TASK STATEMENT => Pictures aside, the data must be reproduced exactly.

== INPUT MATERIAL ==

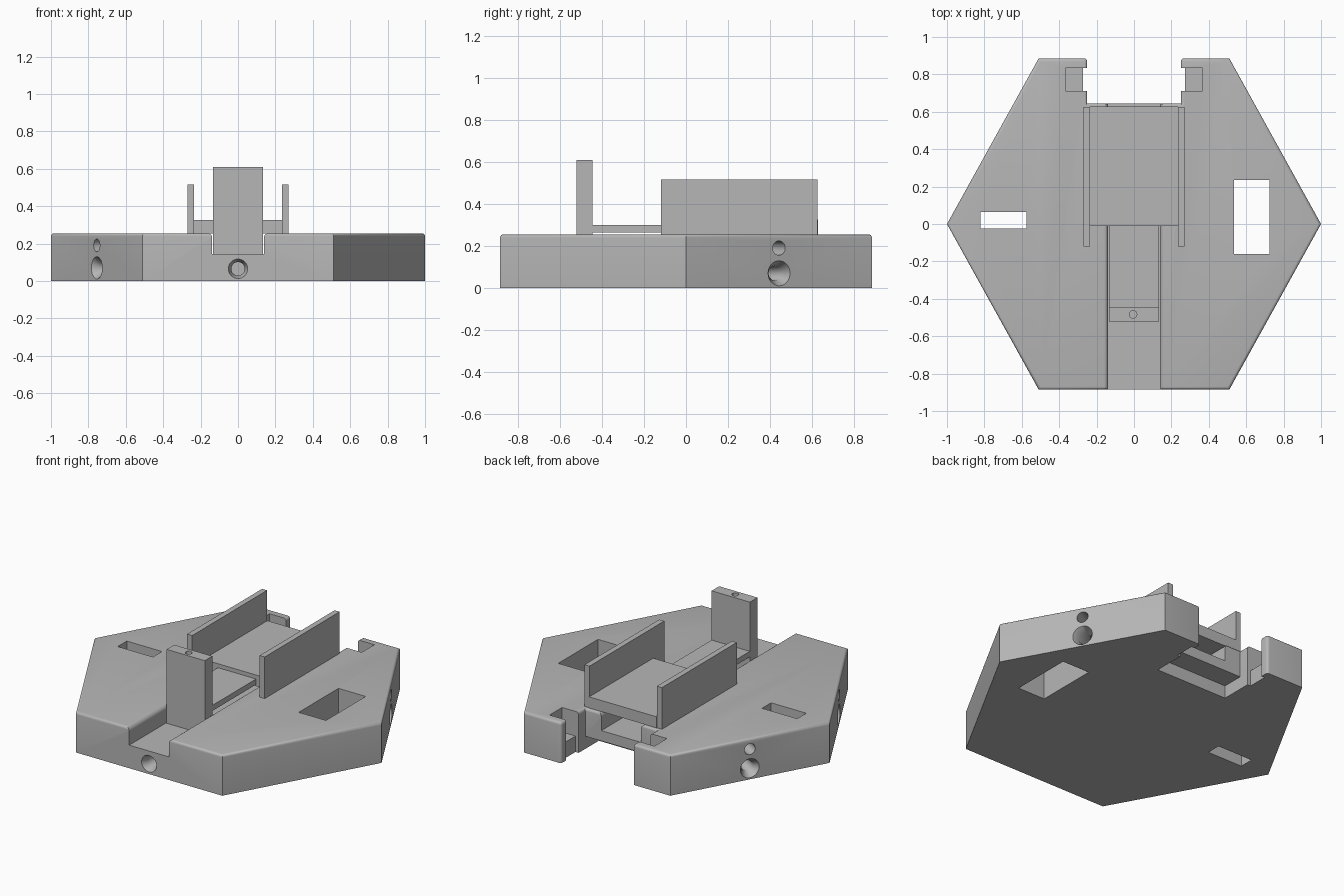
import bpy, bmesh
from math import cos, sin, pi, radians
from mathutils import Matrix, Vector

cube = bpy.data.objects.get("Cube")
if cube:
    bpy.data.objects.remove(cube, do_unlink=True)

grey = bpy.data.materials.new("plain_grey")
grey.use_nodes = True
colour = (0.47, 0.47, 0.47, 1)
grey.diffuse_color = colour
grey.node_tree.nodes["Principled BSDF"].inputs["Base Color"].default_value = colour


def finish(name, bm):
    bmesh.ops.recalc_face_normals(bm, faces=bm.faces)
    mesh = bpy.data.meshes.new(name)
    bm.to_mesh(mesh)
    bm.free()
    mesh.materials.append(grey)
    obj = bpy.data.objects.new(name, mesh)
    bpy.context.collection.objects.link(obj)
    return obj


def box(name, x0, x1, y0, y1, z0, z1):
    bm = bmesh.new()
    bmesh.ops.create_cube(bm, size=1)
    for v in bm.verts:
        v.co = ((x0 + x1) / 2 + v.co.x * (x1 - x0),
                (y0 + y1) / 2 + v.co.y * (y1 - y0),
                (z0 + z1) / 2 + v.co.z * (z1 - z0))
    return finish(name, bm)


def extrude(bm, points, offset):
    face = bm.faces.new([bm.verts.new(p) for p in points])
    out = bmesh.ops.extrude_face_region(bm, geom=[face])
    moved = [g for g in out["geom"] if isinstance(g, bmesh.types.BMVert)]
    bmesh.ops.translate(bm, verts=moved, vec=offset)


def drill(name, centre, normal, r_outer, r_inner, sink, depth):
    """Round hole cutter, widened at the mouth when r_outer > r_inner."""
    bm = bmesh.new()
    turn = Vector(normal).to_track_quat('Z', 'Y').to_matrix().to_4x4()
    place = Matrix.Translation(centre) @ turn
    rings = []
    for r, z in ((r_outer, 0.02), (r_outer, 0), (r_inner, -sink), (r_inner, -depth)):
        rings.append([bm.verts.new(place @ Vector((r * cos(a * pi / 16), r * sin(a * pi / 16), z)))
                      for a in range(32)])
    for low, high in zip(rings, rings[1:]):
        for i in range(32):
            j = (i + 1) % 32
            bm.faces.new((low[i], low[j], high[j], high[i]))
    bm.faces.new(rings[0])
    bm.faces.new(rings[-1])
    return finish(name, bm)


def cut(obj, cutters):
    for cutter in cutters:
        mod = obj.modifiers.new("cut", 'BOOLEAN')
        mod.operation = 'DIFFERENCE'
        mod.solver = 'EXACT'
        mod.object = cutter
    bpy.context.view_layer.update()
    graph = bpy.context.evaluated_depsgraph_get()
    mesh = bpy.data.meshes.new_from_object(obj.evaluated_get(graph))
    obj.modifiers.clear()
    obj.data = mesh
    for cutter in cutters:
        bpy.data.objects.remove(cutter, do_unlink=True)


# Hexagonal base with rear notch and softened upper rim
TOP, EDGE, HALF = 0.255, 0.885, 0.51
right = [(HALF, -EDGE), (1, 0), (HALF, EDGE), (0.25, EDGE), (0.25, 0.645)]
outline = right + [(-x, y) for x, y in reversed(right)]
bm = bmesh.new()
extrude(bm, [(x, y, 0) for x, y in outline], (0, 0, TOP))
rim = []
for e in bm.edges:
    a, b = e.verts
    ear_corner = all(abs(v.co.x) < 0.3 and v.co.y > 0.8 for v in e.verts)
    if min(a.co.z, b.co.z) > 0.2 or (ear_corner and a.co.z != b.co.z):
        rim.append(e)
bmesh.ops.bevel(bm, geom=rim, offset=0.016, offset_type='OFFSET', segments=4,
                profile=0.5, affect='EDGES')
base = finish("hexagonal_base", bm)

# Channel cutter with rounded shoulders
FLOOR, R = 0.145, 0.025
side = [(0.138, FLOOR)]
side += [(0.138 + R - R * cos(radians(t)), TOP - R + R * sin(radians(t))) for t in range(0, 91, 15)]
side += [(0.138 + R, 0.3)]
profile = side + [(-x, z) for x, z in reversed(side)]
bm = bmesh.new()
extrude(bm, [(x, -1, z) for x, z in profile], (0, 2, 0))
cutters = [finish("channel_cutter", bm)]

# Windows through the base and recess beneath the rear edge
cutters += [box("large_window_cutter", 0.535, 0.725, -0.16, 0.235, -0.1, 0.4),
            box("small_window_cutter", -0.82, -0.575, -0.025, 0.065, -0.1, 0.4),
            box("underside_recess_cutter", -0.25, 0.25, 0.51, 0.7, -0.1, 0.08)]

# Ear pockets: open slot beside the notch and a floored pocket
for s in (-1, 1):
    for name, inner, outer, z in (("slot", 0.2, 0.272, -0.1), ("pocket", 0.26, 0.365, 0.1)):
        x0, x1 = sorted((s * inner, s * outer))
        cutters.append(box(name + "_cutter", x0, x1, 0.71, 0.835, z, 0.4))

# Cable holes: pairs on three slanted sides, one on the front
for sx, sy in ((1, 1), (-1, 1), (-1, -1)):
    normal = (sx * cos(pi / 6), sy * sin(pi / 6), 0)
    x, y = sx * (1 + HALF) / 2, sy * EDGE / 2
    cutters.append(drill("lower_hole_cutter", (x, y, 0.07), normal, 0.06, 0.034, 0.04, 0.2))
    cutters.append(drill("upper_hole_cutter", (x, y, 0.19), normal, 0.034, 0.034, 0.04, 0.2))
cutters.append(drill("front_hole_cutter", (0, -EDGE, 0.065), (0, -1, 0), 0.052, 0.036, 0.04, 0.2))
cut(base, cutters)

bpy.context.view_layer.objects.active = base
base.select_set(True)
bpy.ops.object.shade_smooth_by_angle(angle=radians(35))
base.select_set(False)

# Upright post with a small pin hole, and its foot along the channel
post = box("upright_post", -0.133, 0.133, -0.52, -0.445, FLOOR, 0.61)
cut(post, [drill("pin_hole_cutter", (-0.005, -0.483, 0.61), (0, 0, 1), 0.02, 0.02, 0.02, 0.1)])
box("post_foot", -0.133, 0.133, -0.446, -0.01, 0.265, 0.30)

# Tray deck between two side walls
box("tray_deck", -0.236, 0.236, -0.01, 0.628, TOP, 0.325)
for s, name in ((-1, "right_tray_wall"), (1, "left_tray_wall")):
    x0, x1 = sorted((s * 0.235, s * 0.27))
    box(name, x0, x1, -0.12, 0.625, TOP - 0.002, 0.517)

===

RESULT OF THE TASK =>
import bpy, bmesh
from math import cos, sin, pi, radians
from mathutils import Matrix, Vector

cube = bpy.data.objects.get("Cube")
if cube:
    bpy.data.objects.remove(cube, do_unlink=True)

grey = bpy.data.materials.new("plain_grey")
grey.use_nodes = True
colour = (0.47, 0.47, 0.47, 1)
grey.diffuse_color = colour
grey.node_tree.nodes["Principled BSDF"].inputs["Base Color"].default_value = colour


def finish(name, bm):
    bmesh.ops.recalc_face_normals(bm, faces=bm.faces)
    mesh = bpy.data.meshes.new(name)
    bm.to_mesh(mesh)
    bm.free()
    mesh.materials.append(grey)
    obj = bpy.data.objects.new(name, mesh)
    bpy.context.collection.objects.link(obj)
    return obj


def box(name, x0, x1, y0, y1, z0, z1):
    bm = bmesh.new()
    bmesh.ops.create_cube(bm, size=1)
    for v in bm.verts:
        v.co = ((x0 + x1) / 2 + v.co.x * (x1 - x0),
                (y0 + y1) / 2 + v.co.y * (y1 - y0),
                (z0 + z1) / 2 + v.co.z * (z1 - z0))
    return finish(name, bm)


def extrude(bm, points, offset):
    face = bm.faces.new([bm.verts.new(p) for p in points])
    out = bmesh.ops.extrude_face_region(bm, geom=[face])
    moved = [g for g in out["geom"] if isinstance(g, bmesh.types.BMVert)]
    bmesh.ops.translate(bm, verts=moved, vec=offset)


def drill(name, centre, normal, r_outer, r_inner, sink, depth):
    """Round hole cutter, widened at the mouth when r_outer > r_inner."""
    bm = bmesh.new()
    turn = Vector(normal).to_track_quat('Z', 'Y').to_matrix().to_4x4()
    place = Matrix.Translation(centre) @ turn
    rings = []
    for r, z in ((r_outer, 0.02), (r_outer, 0), (r_inner, -sink), (r_inner, -depth)):
        rings.append([bm.verts.new(place @ Vector((r * cos(a * pi / 16), r * sin(a * pi / 16), z)))
                      for a in range(32)])
    for low, high in zip(rings, rings[1:]):
        for i in range(32):
            j = (i + 1) % 32
            bm.faces.new((low[i], low[j], high[j], high[i]))
    bm.faces.new(rings[0])
    bm.faces.new(rings[-1])
    return finish(name, bm)


def cut(obj, cutters):
    for cutter in cutters:
        mod = obj.modifiers.new("cut", 'BOOLEAN')
        mod.operation = 'DIFFERENCE'
        mod.solver = 'EXACT'
        mod.object = cutter
    bpy.context.view_layer.update()
    graph = bpy.context.evaluated_depsgraph_get()
    mesh = bpy.data.meshes.new_from_object(obj.evaluated_get(graph))
    obj.modifiers.clear()
    obj.data = mesh
    for cutter in cutters:
        bpy.data.objects.remove(cutter, do_unlink=True)


# Hexagonal base with rear notch and softened upper rim
TOP, EDGE, HALF = 0.255, 0.885, 0.51
right = [(HALF, -EDGE), (1, 0), (HALF, EDGE), (0.25, EDGE), (0.25, 0.645)]
outline = right + [(-x, y) for x, y in reversed(right)]
bm = bmesh.new()
extrude(bm, [(x, y, 0) for x, y in outline], (0, 0, TOP))
rim = []
for e in bm.edges:
    a, b = e.verts
    ear_corner = all(abs(v.co.x) < 0.3 and v.co.y > 0.8 for v in e.verts)
    if min(a.co.z, b.co.z) > 0.2 or (ear_corner and a.co.z != b.co.z):
        rim.append(e)
bmesh.ops.bevel(bm, geom=rim, offset=0.016, offset_type='OFFSET', segments=4,
                profile=0.5, affect='EDGES')
base = finish("hexagonal_base", bm)

# Channel cutter with rounded shoulders
FLOOR, R = 0.145, 0.025
side = [(0.138, FLOOR)]
side += [(0.138 + R - R * cos(radians(t)), TOP - R + R * sin(radians(t))) for t in range(0, 91, 15)]
side += [(0.138 + R, 0.3)]
profile = side + [(-x, z) for x, z in reversed(side)]
bm = bmesh.new()
extrude(bm, [(x, -1, z) for x, z in profile], (0, 2, 0))
cutters = [finish("channel_cutter", bm)]

# Windows through the base and recess beneath the rear edge
cutters += [box("large_window_cutter", 0.535, 0.725, -0.16, 0.235, -0.1, 0.4),
            box("small_window_cutter", -0.82, -0.575, -0.025, 0.065, -0.1, 0.4),
            box("underside_recess_cutter", -0.25, 0.25, 0.51, 0.7, -0.1, 0.08)]

# Ear pockets: open slot beside the notch and a floored pocket
for s in (-1, 1):
    for name, inner, outer, z in (("slot", 0.2, 0.272, -0.1), ("pocket", 0.26, 0.365, 0.1)):
        x0, x1 = sorted((s * inner, s * outer))
        cutters.append(box(name + "_cutter", x0, x1, 0.71, 0.835, z, 0.4))

# Cable holes: pairs on three slanted sides, one on the front
for sx, sy in ((1, 1), (-1, 1), (-1, -1)):
    normal = (sx * cos(pi / 6), sy * sin(pi / 6), 0)
    x, y = sx * (1 + HALF) / 2, sy * EDGE / 2
    cutters.append(drill("lower_hole_cutter", (x, y, 0.07), normal, 0.06, 0.034, 0.04, 0.2))
    cutters.append(drill("upper_hole_cutter", (x, y, 0.19), normal, 0.034, 0.034, 0.04, 0.2))
cutters.append(drill("front_hole_cutter", (0, -EDGE, 0.065), (0, -1, 0), 0.052, 0.036, 0.04, 0.2))
cut(base, cutters)

bpy.context.view_layer.objects.active = base
base.select_set(True)
bpy.ops.object.shade_smooth_by_angle(angle=radians(35))
base.select_set(False)

# Upright post with a small pin hole, and its foot along the channel
post = box("upright_post", -0.133, 0.133, -0.52, -0.445, FLOOR, 0.61)
cut(post, [drill("pin_hole_cutter", (-0.005, -0.483, 0.61), (0, 0, 1), 0.02, 0.02, 0.02, 0.1)])
box("post_foot", -0.133, 0.133, -0.446, -0.01, 0.265, 0.30)

# Tray deck between two side walls
box("tray_deck", -0.236, 0.236, -0.01, 0.628, TOP, 0.325)
for s, name in ((-1, "right_tray_wall"), (1, "left_tray_wall")):
    x0, x1 = sorted((s * 0.235, s * 0.27))
    box(name, x0, x1, -0.12, 0.625, TOP - 0.002, 0.517)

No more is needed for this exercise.